#### Task statement:
Across the entries below, work out how many lines contain "turned". Please give the number only.

#### Material for this exercise:
# # #

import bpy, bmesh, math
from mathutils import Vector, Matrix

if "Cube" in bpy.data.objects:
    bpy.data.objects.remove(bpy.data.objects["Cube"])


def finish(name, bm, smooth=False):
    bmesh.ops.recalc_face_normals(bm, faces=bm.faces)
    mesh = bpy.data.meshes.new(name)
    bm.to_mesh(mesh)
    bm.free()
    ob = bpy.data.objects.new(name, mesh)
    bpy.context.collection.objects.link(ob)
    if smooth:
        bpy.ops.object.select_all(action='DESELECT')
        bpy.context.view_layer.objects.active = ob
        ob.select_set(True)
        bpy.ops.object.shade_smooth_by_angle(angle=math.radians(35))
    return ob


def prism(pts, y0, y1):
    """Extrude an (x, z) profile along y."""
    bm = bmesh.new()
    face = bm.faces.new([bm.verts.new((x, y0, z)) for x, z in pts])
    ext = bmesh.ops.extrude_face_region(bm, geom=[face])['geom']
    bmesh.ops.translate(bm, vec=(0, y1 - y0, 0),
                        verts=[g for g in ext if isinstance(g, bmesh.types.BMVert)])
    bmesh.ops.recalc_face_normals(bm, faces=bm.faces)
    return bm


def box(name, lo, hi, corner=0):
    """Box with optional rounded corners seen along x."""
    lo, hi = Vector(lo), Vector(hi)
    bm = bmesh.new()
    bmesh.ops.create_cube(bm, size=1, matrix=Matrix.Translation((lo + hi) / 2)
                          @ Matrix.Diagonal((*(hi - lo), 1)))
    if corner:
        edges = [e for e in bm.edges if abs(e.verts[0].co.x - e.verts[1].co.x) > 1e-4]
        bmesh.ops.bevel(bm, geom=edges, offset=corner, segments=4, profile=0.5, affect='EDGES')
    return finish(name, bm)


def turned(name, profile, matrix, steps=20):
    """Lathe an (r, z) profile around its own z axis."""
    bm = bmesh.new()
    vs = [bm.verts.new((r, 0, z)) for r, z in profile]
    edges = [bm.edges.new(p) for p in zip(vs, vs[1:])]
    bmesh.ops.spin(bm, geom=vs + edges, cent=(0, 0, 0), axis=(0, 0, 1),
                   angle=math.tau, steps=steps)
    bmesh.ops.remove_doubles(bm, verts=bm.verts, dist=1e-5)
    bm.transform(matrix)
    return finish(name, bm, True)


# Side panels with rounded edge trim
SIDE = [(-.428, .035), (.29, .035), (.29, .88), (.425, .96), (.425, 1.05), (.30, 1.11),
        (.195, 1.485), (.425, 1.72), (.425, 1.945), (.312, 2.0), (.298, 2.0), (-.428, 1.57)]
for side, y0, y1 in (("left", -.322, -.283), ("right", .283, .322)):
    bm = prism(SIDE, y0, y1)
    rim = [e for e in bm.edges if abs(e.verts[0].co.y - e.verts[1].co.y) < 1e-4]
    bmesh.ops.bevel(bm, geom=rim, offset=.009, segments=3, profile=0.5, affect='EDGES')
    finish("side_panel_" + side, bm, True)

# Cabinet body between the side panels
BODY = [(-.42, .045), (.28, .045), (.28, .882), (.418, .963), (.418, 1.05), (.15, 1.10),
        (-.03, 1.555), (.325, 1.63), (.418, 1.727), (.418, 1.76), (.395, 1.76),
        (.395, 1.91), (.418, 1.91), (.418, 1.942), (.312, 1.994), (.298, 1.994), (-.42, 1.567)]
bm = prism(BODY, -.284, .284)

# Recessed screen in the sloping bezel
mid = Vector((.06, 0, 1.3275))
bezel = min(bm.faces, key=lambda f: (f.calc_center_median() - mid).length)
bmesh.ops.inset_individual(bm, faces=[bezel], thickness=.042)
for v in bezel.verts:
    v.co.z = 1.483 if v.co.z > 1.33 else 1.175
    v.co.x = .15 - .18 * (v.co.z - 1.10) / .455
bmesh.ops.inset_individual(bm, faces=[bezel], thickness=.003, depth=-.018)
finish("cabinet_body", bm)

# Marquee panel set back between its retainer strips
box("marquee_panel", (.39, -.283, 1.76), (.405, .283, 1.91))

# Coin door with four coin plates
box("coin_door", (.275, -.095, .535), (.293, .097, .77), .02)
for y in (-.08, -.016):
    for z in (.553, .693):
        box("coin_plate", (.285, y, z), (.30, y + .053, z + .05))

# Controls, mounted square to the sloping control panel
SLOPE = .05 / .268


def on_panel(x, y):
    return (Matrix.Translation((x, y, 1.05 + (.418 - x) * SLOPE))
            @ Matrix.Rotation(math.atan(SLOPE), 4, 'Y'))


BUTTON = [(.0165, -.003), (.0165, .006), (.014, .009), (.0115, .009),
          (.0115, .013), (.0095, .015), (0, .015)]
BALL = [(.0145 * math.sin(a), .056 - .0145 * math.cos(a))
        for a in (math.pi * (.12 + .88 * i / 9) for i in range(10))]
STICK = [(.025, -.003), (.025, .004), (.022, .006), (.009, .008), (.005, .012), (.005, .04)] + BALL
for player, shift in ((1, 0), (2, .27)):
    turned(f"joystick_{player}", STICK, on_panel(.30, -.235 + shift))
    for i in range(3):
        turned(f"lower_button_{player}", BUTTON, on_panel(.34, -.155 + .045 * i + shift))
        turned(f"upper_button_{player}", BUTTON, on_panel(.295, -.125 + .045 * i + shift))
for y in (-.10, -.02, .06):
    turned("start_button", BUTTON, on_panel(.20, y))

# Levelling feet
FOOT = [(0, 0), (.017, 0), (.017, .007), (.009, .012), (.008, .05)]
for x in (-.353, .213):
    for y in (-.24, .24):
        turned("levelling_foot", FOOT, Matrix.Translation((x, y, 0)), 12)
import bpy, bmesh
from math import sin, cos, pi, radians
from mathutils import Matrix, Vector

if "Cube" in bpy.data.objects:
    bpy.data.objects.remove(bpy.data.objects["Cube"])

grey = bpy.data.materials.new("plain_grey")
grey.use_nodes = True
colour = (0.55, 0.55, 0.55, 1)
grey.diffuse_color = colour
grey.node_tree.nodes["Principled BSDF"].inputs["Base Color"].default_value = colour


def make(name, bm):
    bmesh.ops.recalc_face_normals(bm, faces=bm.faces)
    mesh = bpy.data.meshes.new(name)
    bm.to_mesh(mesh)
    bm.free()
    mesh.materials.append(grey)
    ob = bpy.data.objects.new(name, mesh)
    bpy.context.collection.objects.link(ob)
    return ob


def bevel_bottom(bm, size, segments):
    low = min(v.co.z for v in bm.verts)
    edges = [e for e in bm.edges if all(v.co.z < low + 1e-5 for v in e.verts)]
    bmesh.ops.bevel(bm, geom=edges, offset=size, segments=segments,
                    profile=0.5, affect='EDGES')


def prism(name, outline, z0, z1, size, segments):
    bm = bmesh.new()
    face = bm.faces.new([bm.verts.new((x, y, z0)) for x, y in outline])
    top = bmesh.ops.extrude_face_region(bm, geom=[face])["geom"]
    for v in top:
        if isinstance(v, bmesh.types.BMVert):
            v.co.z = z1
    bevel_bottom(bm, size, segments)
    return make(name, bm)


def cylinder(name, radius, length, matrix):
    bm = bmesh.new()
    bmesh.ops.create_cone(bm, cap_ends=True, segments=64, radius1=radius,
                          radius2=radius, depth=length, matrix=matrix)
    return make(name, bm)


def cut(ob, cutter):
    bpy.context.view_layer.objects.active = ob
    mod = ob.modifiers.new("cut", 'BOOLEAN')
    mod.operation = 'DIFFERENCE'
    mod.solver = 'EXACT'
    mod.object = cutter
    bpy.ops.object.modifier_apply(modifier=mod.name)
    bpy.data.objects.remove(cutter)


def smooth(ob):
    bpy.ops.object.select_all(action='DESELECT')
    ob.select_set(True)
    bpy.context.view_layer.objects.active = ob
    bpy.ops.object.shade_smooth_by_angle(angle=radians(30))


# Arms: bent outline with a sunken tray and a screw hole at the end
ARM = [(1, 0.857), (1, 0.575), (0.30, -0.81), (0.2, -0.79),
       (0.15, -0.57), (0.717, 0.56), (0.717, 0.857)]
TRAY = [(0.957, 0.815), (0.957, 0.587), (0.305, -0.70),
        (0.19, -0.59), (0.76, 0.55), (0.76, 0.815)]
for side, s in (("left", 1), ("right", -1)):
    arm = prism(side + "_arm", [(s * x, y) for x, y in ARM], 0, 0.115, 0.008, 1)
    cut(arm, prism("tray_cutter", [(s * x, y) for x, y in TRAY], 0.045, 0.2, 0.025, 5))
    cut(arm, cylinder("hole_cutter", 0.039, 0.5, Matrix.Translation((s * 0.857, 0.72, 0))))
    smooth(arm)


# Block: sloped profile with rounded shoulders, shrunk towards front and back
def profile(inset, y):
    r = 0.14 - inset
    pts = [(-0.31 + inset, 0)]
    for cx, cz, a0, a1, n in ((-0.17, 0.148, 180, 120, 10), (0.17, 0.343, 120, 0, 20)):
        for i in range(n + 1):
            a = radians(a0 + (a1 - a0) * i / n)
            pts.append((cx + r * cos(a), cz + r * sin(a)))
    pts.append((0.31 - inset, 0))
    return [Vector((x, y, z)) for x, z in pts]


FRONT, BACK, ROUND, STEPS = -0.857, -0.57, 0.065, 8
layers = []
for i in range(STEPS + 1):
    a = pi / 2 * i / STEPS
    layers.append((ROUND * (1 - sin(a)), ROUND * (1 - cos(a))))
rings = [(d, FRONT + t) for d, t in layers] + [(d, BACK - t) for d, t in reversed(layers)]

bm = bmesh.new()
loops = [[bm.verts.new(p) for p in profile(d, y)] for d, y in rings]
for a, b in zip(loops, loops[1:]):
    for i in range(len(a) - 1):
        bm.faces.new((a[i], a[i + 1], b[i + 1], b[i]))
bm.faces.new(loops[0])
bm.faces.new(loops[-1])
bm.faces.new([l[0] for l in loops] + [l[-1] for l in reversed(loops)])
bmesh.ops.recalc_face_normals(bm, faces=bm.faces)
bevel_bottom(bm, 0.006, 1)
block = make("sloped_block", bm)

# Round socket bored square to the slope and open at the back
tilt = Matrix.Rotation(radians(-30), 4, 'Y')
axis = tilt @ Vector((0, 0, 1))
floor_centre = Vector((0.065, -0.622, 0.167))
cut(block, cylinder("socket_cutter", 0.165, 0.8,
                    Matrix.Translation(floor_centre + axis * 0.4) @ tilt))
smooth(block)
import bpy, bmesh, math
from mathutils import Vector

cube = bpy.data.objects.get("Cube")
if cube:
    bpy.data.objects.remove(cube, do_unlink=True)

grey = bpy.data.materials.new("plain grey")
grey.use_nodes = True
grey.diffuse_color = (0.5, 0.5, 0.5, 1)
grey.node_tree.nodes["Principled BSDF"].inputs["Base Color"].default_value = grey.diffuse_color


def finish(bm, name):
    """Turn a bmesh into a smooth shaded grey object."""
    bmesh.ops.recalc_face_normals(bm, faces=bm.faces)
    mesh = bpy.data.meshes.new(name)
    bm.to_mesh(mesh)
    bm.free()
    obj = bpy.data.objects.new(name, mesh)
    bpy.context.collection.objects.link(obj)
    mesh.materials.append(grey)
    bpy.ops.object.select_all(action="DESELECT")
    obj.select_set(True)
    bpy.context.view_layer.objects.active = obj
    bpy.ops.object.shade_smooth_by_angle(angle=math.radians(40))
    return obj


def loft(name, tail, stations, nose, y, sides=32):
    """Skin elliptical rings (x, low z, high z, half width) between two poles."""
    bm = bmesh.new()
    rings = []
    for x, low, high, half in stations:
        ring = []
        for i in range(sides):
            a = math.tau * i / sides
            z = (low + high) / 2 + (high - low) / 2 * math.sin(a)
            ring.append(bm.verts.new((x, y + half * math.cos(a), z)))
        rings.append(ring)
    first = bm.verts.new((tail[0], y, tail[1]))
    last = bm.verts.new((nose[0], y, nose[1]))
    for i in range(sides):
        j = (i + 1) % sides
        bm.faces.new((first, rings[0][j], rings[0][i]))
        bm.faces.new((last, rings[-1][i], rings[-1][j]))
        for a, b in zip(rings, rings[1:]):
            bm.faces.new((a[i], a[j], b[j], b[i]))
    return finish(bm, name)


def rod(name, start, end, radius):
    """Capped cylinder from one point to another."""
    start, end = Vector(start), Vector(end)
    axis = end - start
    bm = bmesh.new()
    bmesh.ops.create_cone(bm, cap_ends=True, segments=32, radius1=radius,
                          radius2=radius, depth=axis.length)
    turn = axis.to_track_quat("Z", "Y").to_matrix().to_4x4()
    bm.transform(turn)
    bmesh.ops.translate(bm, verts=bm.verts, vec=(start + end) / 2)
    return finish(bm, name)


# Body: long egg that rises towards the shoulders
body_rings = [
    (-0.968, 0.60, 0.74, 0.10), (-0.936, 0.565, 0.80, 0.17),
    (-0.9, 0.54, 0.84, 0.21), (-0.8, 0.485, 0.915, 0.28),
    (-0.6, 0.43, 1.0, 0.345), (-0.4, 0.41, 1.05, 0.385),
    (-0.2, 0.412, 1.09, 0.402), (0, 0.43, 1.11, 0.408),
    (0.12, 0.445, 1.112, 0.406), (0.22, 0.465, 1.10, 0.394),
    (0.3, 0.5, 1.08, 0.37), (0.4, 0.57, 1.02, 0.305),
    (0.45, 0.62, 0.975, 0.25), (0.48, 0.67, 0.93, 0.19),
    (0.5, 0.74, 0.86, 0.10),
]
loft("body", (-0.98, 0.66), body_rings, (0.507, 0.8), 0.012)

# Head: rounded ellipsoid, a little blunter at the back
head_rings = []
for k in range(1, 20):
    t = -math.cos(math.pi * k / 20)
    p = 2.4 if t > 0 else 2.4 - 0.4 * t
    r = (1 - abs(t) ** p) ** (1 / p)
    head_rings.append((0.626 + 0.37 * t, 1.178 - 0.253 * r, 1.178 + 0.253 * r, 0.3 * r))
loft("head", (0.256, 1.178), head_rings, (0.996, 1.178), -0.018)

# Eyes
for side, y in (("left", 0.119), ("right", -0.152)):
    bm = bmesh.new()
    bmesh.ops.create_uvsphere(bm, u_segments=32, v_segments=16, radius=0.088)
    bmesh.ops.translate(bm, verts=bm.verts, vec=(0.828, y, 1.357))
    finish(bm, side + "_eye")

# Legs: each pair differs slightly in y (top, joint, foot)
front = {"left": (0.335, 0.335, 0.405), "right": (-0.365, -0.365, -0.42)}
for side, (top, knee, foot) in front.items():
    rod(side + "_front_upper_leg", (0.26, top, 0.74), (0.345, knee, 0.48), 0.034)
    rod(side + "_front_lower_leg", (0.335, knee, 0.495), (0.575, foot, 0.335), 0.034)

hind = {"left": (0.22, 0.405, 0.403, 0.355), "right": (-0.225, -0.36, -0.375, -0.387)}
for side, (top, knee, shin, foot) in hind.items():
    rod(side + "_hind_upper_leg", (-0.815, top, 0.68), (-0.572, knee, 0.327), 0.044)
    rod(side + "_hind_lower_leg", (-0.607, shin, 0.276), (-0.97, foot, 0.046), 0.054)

# # #

#### Written solution:
6